The following press release was just emailed to me:
An Ohio mother of four has launched a constitutional appeal against an Ohio civil divorce and custody decision, arguing her religious beliefs and free speech were used against her in the proceedings.
Marie “Bai” Macfarlane’s husband abandoned her and their four children in 2003 and began no-fault divorce proceedings. Mrs. Macfarlane is a stay-at-home mother and devout Roman Catholic who homeschooled her children until 2004.

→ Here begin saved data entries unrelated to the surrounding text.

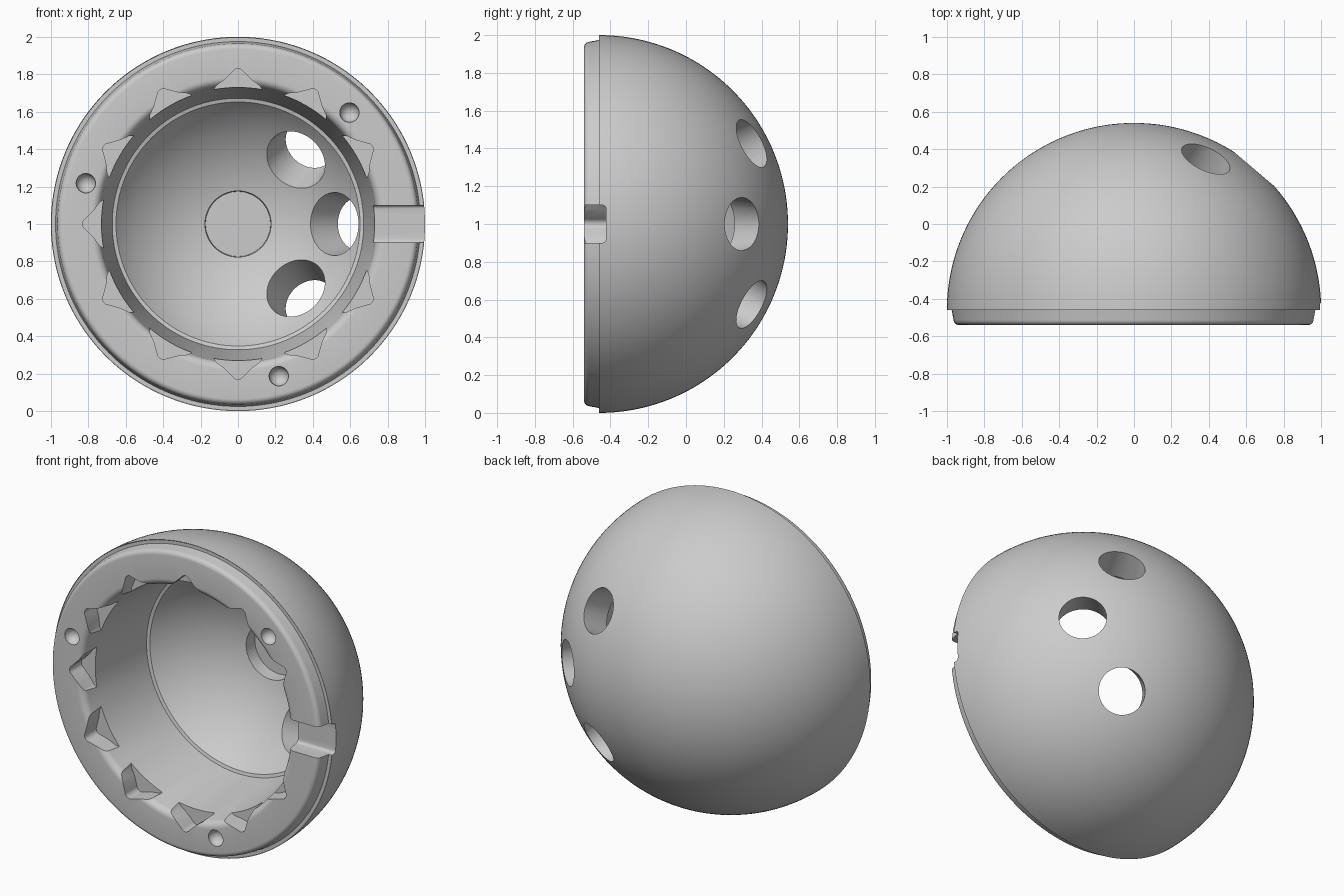
import bpy, bmesh, math
from math import sin, cos, radians, pi, sqrt
from mathutils import Vector, Matrix

cube = bpy.data.objects.get("Cube")
if cube:
    bpy.data.objects.remove(cube, do_unlink=True)

grey = bpy.data.materials.new("light_grey")
grey.use_nodes = True
COLOUR = (0.6, 0.6, 0.6, 1)
grey.diffuse_color = COLOUR
grey.node_tree.nodes["Principled BSDF"].inputs["Base Color"].default_value = COLOUR

RIM = -0.54       # front face of the rim
EQUATOR = -0.46   # centre plane of the dome
OUTER, INNER = 1.0, 0.815
CENTRE = Vector((0, EQUATOR, 1))


def finish(bm, name):
    bmesh.ops.recalc_face_normals(bm, faces=bm.faces)
    mesh = bpy.data.meshes.new(name)
    bm.to_mesh(mesh)
    bm.free()
    mesh.materials.append(grey)
    obj = bpy.data.objects.new(name, mesh)
    bpy.context.collection.objects.link(obj)
    return obj


def arc(cr, cy, radius, start, end, steps):
    """Points (r, y) along an arc; angles are measured from the r axis."""
    angles = [radians(start + (end - start) * i / steps) for i in range(steps + 1)]
    return [(cr + radius * cos(a), cy + radius * sin(a)) for a in angles]


def revolve(profile, name, segments=144):
    bm = bmesh.new()
    verts = [bm.verts.new((r, y, 1)) for r, y in profile]
    edges = [bm.edges.new(pair) for pair in zip(verts, verts[1:])]
    bmesh.ops.spin(bm, geom=verts + edges, cent=(0, 0, 1), axis=(0, 1, 0),
                   angle=2 * pi, steps=segments)
    bmesh.ops.remove_doubles(bm, verts=bm.verts, dist=1e-5)
    return finish(bm, name)


def prism(outline, name, y0, y1, angle=0):
    """Extrude an (x, z) outline along y, turned about the dome's axis."""
    bm = bmesh.new()
    face = bm.faces.new([bm.verts.new((x, y0, z)) for x, z in outline])
    out = bmesh.ops.extrude_face_region(bm, geom=[face])
    moved = [v for v in out["geom"] if isinstance(v, bmesh.types.BMVert)]
    bmesh.ops.translate(bm, verts=moved, vec=(0, y1 - y0, 0))
    turn = Matrix.Translation((0, 0, 1)) @ Matrix.Rotation(-angle, 4, 'Y')
    bmesh.ops.transform(bm, matrix=turn, verts=bm.verts)
    return finish(bm, name)


def tapered_hole(direction, r_in, r_out, near, far, name):
    direction = direction.normalized()
    bm = bmesh.new()
    bmesh.ops.create_cone(bm, cap_ends=True, segments=64, radius1=r_in,
                          radius2=r_out, depth=far - near)
    place = (Matrix.Translation(CENTRE + direction * (near + far) / 2)
             @ direction.to_track_quat('Z', 'Y').to_matrix().to_4x4())
    bmesh.ops.transform(bm, matrix=place, verts=bm.verts)
    return finish(bm, name)


# Dome shell: outer skin, stepped rim, tapered mouth, ledge, inner bowl
ledge_r = 0.652
ledge_angle = math.degrees(math.acos(ledge_r / INNER))
ledge_y = EQUATOR + INNER * sin(radians(ledge_angle))
profile = arc(0, EQUATOR, OUTER, 90, 0, 48)
profile[0] = (0, EQUATOR + OUTER)
profile += [(0.997, EQUATOR + 0.003), (0.975, EQUATOR + 0.003)]
profile += arc(0.935, RIM + 0.03, 0.03, 0, -90, 6)
profile += arc(0.785, RIM + 0.045, 0.045, -90, -172, 8)
profile += [(0.672, ledge_y - 0.006), (ledge_r, ledge_y)]
profile += arc(0, EQUATOR, INNER, ledge_angle, 90, 30)[1:-1]
profile += [(0, EQUATOR + INNER)]
dome = revolve(profile, "dome_shell")

cutters = []

# Three tapered holes through the wall on the model's left
for tilt, turn in ((40.3, 0), (35.4, 48), (35.4, -48)):
    t, a = radians(tilt), radians(turn)
    way = Vector((sin(t) * cos(a), cos(t), sin(t) * sin(a)))
    cutters.append(tapered_hole(way, 0.174, 0.134, 0.76, 1.03, "wall_hole_cutter"))

# Shallow round seat at the bottom of the bowl
cutters.append(tapered_hole(Vector((0, 1, 0)), 0.18, 0.173, 0.72, 0.88, "seat_cutter"))

# Rounded wedge notches around the mouth
tip = [(0.797 + 0.033 * cos(a), 0.033 * sin(a))
       for a in (radians(d) for d in range(-60, 61, 15))]
wedge = [(0.66, -0.17), (0.74, -0.115), (0.77, -0.073)] + tip
wedge += [(0.77, 0.073), (0.74, 0.115), (0.66, 0.17)]
for i in range(1, 12):
    cutters.append(prism(wedge, "notch_cutter", RIM - 0.1, RIM + 0.12, radians(30 * i)))

# Slot across the rim
slot = [(0.6, -0.1), (1.1, -0.1), (1.1, 0.1), (0.6, 0.1)]
slot_cutter = prism(slot, "slot_cutter", RIM - 0.1, RIM + 0.117)
bm = bmesh.new()
bm.from_mesh(slot_cutter.data)
floor_edges = [e for e in bm.edges
               if all(v.co.y > RIM and abs(v.co.z - 1) > 0.09 for v in e.verts)
               and abs(e.verts[0].co.x - e.verts[1].co.x) > 0.1]
bmesh.ops.bevel(bm, geom=floor_edges, offset=0.02, segments=4, profile=0.5,
                affect='EDGES')
bm.to_mesh(slot_cutter.data)
bm.free()
cutters.append(slot_cutter)

# Three round dimples in the rim face
for turn in (45, 165, 285):
    a = radians(turn)
    bm = bmesh.new()
    bmesh.ops.create_uvsphere(bm, u_segments=32, v_segments=16, radius=0.052)
    bmesh.ops.translate(bm, verts=bm.verts,
                        vec=(0.842 * cos(a), RIM + 0.003, 1 + 0.842 * sin(a)))
    cutters.append(finish(bm, "dimple_cutter"))

# Cut everything, then drop the cutters
bpy.context.view_layer.objects.active = dome
for cutter in cutters:
    cutter.hide_render = True
    cut = dome.modifiers.new("cut", 'BOOLEAN')
    cut.operation = 'DIFFERENCE'
    cut.solver = 'EXACT'
    cut.object = cutter
    bpy.ops.object.modifier_apply(modifier=cut.name)
    bpy.data.objects.remove(cutter, do_unlink=True)

for obj in bpy.context.selected_objects:
    obj.select_set(False)
dome.select_set(True)
bpy.ops.object.shade_smooth_by_angle(angle=radians(30))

Her potentially precedent-setting appeal was submitted by Ave Maria School of Law professor Stephen Safranek. The Constitutional Law professor argues: “The civil courts do not have sole authority to end her marriage or to control the upbringing of her children. These religious and moral beliefs may be considered alien or quaint in our culture. Yet, the holding fast to such beliefs should not result in discrimination against a mother.”
Mrs. Macfarlane said, “My husband and I agreed to marry for life. Even if disputes arose, I expected that we would resolve them as Catholics, from the Church’s moral position.”
The civil divorce court refused to allow a third party arbitrator, the ecclesiastic authority of the Roman Catholic Church, to determine separation procedures, financial settlements and custody of the children. This is despite legal precedents set in cases of Jewish or Islamic marriages. Further, the appeal argues the Guardian for the children in the case was hostile to Mrs. Macfarlane’s religious views and did not act properly in defending the interests of the Macfarlane children. The Guardian removed them from their mother’s care although the court psychologist report states the children, “do want more time with their mom” and the older boys “were adamant supporters of homeschooling.”
The court’s ruling gave the father, who works full time, permanent custody and their stay-at-home mom visitation time. This occurred despite the fact that the father, “did not have a single family member or friend or even an employee who could testify on his abilities to serve as a custodial parent. However, a veritable blizzard of family and friends testified on behalf of Mrs. Macfarlane.”
Mrs. Macfarlane says: “I was forced to stop homeschooling my three older children. My youngest child is in daycare although I am willing to stay home and care for my children. I have no right to make any decision regarding their upbringing. Finally, although we as a family poured our lives and savings into a non-profit foundation, my husband runs it and I have been ordered to get another job.”
Mrs. Macfarlane has taken her case on a parallel track before the Church Tribunals.
Mrs. Macfarlane has founded the website www.marysadvocates.org for people concerned about no-fault divorce. To learn more about Professor Safranek’s public interest law firm handling this case, visit www.truemarriage.net.
For more information contact:
Mr. Stephen Safranek
3475 Plymouth Road
Ann Arbor, MI 48105.
Phone: (734) 827-8096.